- [Description of the task]:
In the listing below, find each line that holds "ranges" and list it.

- [Records]:
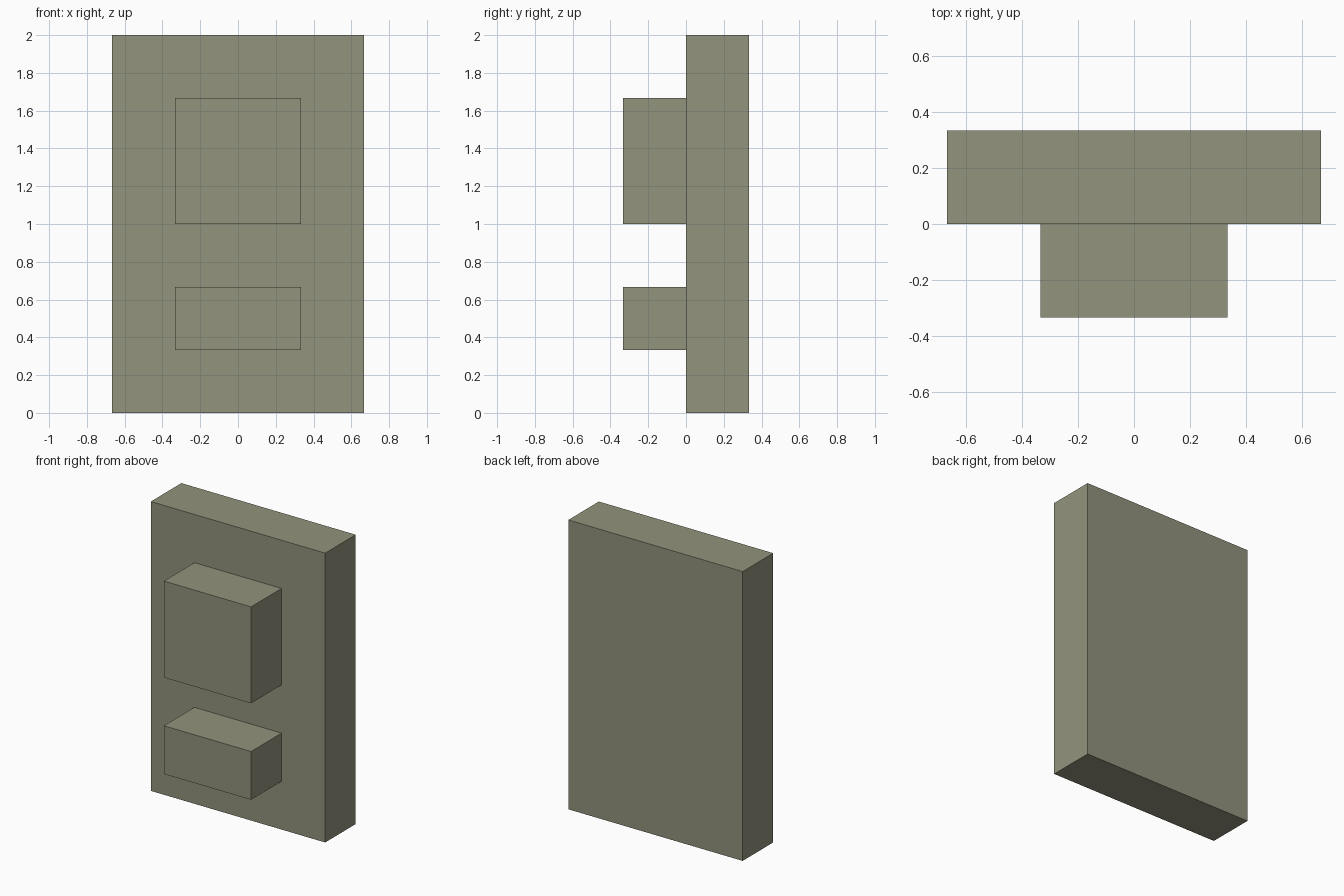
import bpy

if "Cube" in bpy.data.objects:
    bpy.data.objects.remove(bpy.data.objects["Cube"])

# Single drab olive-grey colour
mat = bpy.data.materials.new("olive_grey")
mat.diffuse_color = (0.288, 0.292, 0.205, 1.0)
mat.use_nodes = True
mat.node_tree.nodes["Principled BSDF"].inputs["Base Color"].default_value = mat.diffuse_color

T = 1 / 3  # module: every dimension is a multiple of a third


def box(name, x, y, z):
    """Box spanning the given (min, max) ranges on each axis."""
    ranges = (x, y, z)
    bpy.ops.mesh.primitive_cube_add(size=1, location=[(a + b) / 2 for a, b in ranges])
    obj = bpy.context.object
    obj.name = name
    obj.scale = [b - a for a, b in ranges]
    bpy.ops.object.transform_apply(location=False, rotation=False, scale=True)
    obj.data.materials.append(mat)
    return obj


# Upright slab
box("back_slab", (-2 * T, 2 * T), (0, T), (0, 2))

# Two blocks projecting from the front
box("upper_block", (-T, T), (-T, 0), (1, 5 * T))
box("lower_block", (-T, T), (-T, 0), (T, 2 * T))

- [Exercise answer]:
    """Box spanning the given (min, max) ranges on each axis."""
    ranges = (x, y, z)
    bpy.ops.mesh.primitive_cube_add(size=1, location=[(a + b) / 2 for a, b in ranges])
    obj.scale = [b - a for a, b in ranges]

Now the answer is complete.